tion whatever. Olson died a few years ago, and his money is divided among his large family of ten boys and girls, who are scattered over the southern part of Minnesota.
"About the year 1856, a school district was organized, consisting of almost the whole township. At that time the township was not very thickly setttled. In the spring of 1857 a small log school house was erected, which has long since given place to a large and commodious frame building, with all the modern improvements. It was in this old log school house that the late Prof. Berg taught his first English school, and where K. Bjorgo, Jr., learned his A B C's. He is now a young minister of the Lutheran Synod, of marked ability. Martha K. Bjorgo was the first child born in the township.
"In 1857 å Lutheran congregation was organized in Pleasant and Highland townships, and they, in conjunction with Spring Grove, Minn., called C. L. Clauson as their spiritual adviser. He served the two congregations for some time; but his labors became too arduous, and the congregations separated about three years after their organization, Spring Grove retaining the minister, who only lived a few years longer, he being the first Lutheran minister that died in this country.”
Highland township had a population of 782 by the census of 1880. Highlandville has about 50 inhabitants. "Bear Creek furnishes power to its flour mill, and it has a store and other business.

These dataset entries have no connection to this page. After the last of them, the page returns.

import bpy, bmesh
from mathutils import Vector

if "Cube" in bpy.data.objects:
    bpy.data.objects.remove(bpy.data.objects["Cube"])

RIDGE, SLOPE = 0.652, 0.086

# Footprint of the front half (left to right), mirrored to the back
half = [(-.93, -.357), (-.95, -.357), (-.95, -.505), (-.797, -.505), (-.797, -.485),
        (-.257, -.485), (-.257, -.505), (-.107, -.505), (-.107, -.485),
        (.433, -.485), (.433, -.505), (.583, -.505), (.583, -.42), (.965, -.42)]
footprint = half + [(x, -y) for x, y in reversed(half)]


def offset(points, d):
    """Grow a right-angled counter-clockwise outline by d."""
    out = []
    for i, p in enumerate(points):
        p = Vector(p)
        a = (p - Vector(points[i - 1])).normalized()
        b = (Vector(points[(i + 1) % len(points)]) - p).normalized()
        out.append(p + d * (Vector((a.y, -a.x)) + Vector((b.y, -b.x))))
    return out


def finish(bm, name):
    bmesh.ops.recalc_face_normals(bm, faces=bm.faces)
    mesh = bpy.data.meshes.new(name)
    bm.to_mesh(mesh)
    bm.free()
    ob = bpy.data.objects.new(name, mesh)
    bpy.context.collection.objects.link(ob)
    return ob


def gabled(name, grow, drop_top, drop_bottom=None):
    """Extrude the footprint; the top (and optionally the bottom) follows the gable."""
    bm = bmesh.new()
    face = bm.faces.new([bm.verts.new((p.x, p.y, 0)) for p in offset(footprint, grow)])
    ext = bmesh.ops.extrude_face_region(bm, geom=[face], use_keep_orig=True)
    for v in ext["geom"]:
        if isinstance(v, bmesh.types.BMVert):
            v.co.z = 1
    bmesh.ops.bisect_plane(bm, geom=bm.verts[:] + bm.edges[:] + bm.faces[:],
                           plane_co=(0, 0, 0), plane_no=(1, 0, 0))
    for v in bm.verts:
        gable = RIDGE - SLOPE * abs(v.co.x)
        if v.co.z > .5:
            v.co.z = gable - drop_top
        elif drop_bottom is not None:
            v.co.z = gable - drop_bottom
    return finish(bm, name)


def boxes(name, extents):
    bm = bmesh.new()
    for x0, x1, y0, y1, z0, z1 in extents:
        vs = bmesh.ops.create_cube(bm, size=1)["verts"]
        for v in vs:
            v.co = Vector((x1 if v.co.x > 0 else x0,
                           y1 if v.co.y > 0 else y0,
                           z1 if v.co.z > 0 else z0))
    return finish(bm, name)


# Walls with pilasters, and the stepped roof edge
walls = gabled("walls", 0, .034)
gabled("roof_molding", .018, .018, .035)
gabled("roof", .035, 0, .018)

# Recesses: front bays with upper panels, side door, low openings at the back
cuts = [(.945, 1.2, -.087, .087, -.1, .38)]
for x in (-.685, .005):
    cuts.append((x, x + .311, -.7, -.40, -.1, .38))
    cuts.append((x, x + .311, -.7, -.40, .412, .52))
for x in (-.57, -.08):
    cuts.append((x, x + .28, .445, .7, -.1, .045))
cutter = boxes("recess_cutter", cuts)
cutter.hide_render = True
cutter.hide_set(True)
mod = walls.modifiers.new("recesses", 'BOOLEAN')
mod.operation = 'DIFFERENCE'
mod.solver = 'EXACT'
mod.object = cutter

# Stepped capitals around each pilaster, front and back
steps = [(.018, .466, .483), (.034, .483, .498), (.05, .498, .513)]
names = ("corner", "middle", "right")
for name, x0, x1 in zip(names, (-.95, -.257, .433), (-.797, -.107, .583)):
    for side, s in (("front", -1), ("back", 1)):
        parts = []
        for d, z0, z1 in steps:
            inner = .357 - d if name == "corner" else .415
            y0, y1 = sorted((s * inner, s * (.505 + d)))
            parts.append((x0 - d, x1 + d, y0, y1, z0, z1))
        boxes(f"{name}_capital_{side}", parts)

This is the western township of the second tier from the Minnesota line. We have no record of the first settler. Edwin M. Farnsworth was there in 1855. It was then known as Pilot Grove but in 1858 its name had been changed to Orleans. The post office for a large part of its inhabitants is Cresco, just across the Howard County line, though it has no village, it is famous for its fine farming country, beautiful rolling prairie. In former days a cheese factory was one of the prominent enterprises of the township and now its stock farms are famous for their fine herds of Holsteins and other herds of blooded cattle. Among these are the stock farms of L. R. Brown and Chas. Crapser, who made splendid showings at the late Winnesbiek County Fair, at Decorah. Mr. Crapser also took his herd to the Minneapolis Exposition, where he carried off all the best premiums. Population of township by census of 1880, was 636.
BLUFFTON TOWNSHIP AND VILLAGE.
The township of Bluffton is the second one from the county line from the east and the north. The population of the township is given as 807, of which the village, which is about one mile north of the center of the township, has 102, and is 12 miles northwest of Decorah, with which it connects by a tri-weekly mail and stage. The village and post office of Bluffton is situated in a romantic valley of the Upper Iowa River, about 40 rods wide. On one side the valley is overhung by a wall of precipitous rock, presenting a romatic and picturesque appearance, and the river and valley at and near Bluffton, is famous for its romatic and beautiful scenery,